    Having a degree won’t make you an expert on certain areas. You can get idea but, its all for requirements. You got to specialize on something to make it worthwile.

  3. I didn’t bother wasting four years in college to get a degree certifying that I knew what I already knew without the “education”. I’m doing just fine for myself. I feel personally that infotech is too fast-paced for traditional education to keep up; the professor hasn’t been in the industry for years, if ever, and his curriculum is likewise a few years out of date, so by the time you graduate the things you think you know are several years obsolete. The classroom education model cannot reconcile this efficiently – unless you get into an amazing school like MIT, where you’ll be learning and working on the cutting-edge stuff *before* it hits the public. If you’re fortunate enough to get accepted there, more power to you. Otherwise, self-study is the best route to go in my view. Your skill and experience will be your certification.

  4. I should make my dad read this article, i am now studying mechanical engg. but i wanted to go to the IT WORLD, i just had a big craze on it.

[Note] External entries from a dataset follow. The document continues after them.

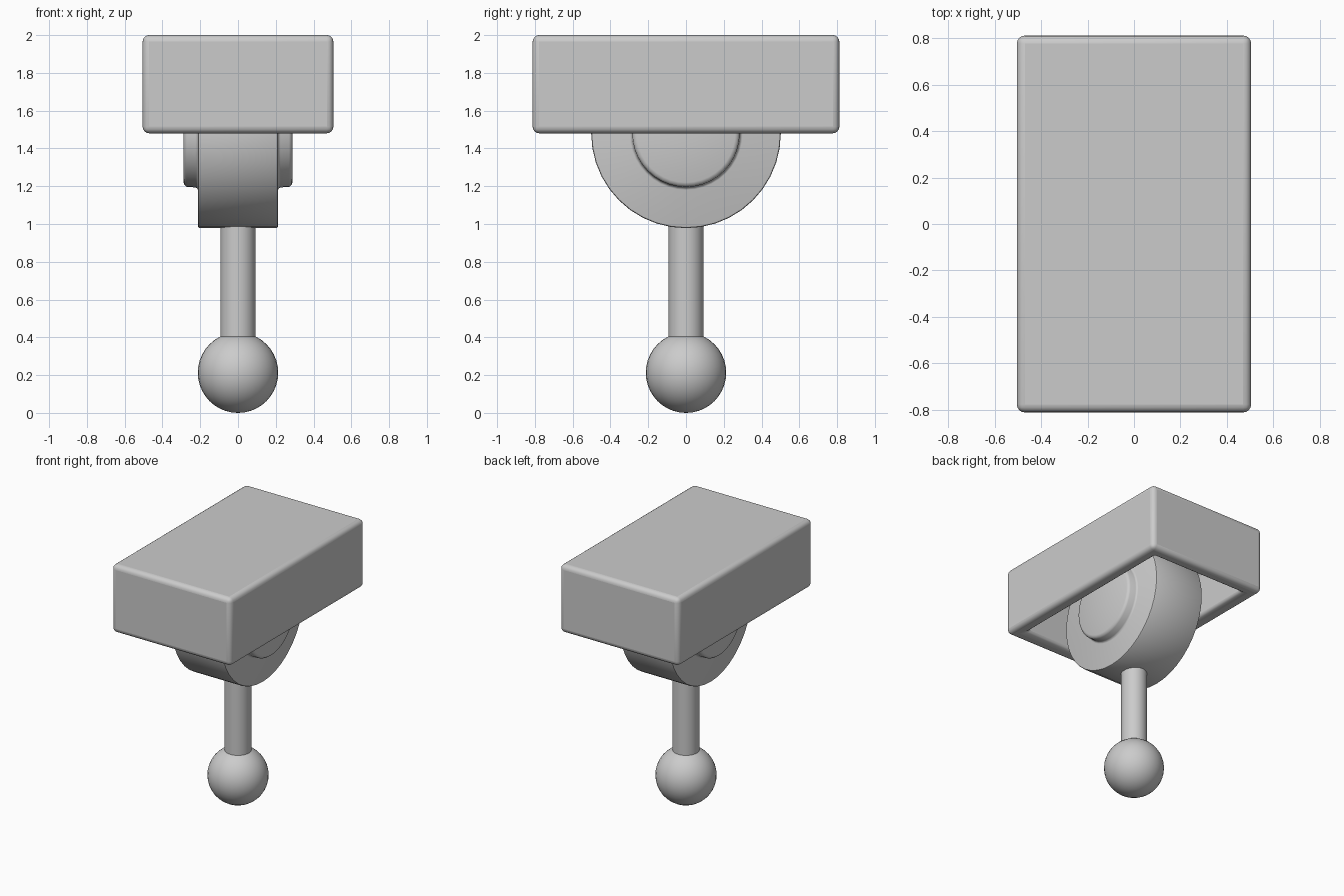
import bpy, bmesh, math
from mathutils import Matrix

if "Cube" in bpy.data.objects:
    bpy.data.objects.remove(bpy.data.objects["Cube"])


def finish(bm, name, angle=40):
    bmesh.ops.recalc_face_normals(bm, faces=bm.faces)
    me = bpy.data.meshes.new(name)
    bm.to_mesh(me)
    bm.free()
    ob = bpy.data.objects.new(name, me)
    bpy.context.collection.objects.link(ob)
    bpy.ops.object.select_all(action='DESELECT')
    bpy.context.view_layer.objects.active = ob
    ob.select_set(True)
    bpy.ops.object.shade_smooth_by_angle(angle=math.radians(angle))
    return ob


def lathe(name, profile, segments, matrix):
    """Spin (radius, height) points around z, then place the result."""
    bm = bmesh.new()
    verts = [bm.verts.new((r, 0, z)) for r, z in profile]
    edges = [bm.edges.new(p) for p in zip(verts, verts[1:])]
    bmesh.ops.spin(bm, geom=verts + edges, cent=(0, 0, 0), axis=(0, 0, 1),
                   angle=math.tau, steps=segments, use_duplicate=False)
    bmesh.ops.remove_doubles(bm, verts=bm.verts, dist=1e-5)
    bmesh.ops.transform(bm, matrix=matrix, verts=bm.verts)
    return finish(bm, name)


# Hollow rectangular housing, open underneath, with rounded edges
HX, HY, Z0, Z1, WALL = 0.505, 0.812, 1.48, 2.0, 0.15
bm = bmesh.new()
bmesh.ops.create_cube(bm, size=1, matrix=Matrix.Translation((0, 0, (Z0 + Z1) / 2))
                      @ Matrix.Diagonal((2 * HX, 2 * HY, Z1 - Z0, 1)))
bm.faces.ensure_lookup_table()
under = min(bm.faces, key=lambda f: f.calc_center_median().z)
bmesh.ops.inset_region(bm, faces=[under], thickness=WALL)
new = bmesh.ops.extrude_face_region(bm, geom=[under])['geom']
bmesh.ops.translate(bm, vec=(0, 0, Z1 - Z0 - WALL),
                    verts=[g for g in new if isinstance(g, bmesh.types.BMVert)])
if under.is_valid:
    bmesh.ops.delete(bm, geom=[under], context='FACES_ONLY')
housing = finish(bm, "housing")
bev = housing.modifiers.new("rounded_edges", 'BEVEL')
bev.width = 0.035
bev.segments = 4
bev.limit_method = 'ANGLE'

# Wheel with a raised hub on both sides, turned as one piece on the x axis
half = [(0.0, 0.288), (0.26, 0.288), (0.274, 0.283), (0.284, 0.27),
        (0.286, 0.225), (0.292, 0.215), (0.30, 0.212), (0.492, 0.212),
        (0.499, 0.209), (0.502, 0.202)]
profile = half + [(r, -h) for r, h in reversed(half)]
lathe("wheel", profile, 40,
      Matrix.Translation((0, 0, 1.48)) @ Matrix.Rotation(math.pi / 2, 4, 'Y'))

# Straight rod from the ball up into the wheel
lathe("rod", [(0, 0.3), (0.093, 0.3), (0.093, 1.05), (0, 1.05)], 32, Matrix())

# Ball at the foot
bm = bmesh.new()
bmesh.ops.create_uvsphere(bm, u_segments=32, v_segments=20, radius=0.213,
                          matrix=Matrix.Translation((0, 0, 0.213)))
finish(bm, "ball")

  5. Being a self taught dev guy, I totally agree with you. You have to have a passion for it. I guess that is true with everything that you want to excel at.
    I’ve been writing streaming software for the past 10 years now.

    You know what I really want to start dev’in for? Mobiles. Lots of sensors and fun toys to play with there. Makes my nerd cells all tingly.

  6. IT isn’t accounting! IT is a set of specialties, Networking, App Development, Database, Security etc etc. To succeed you need to be very good in 1 or 2 of these specialties. IT technical skills become obsolete overnight!
    The best bet is to major in a related discipline i.e. engineering, finance or economics with a heavy dose of IT courses. Be sure the IT courses are relevant! Some schools are still teaching COBOL programming, I’m sure. DO NOT take courses in Game Development or other seemingly kewl subjects.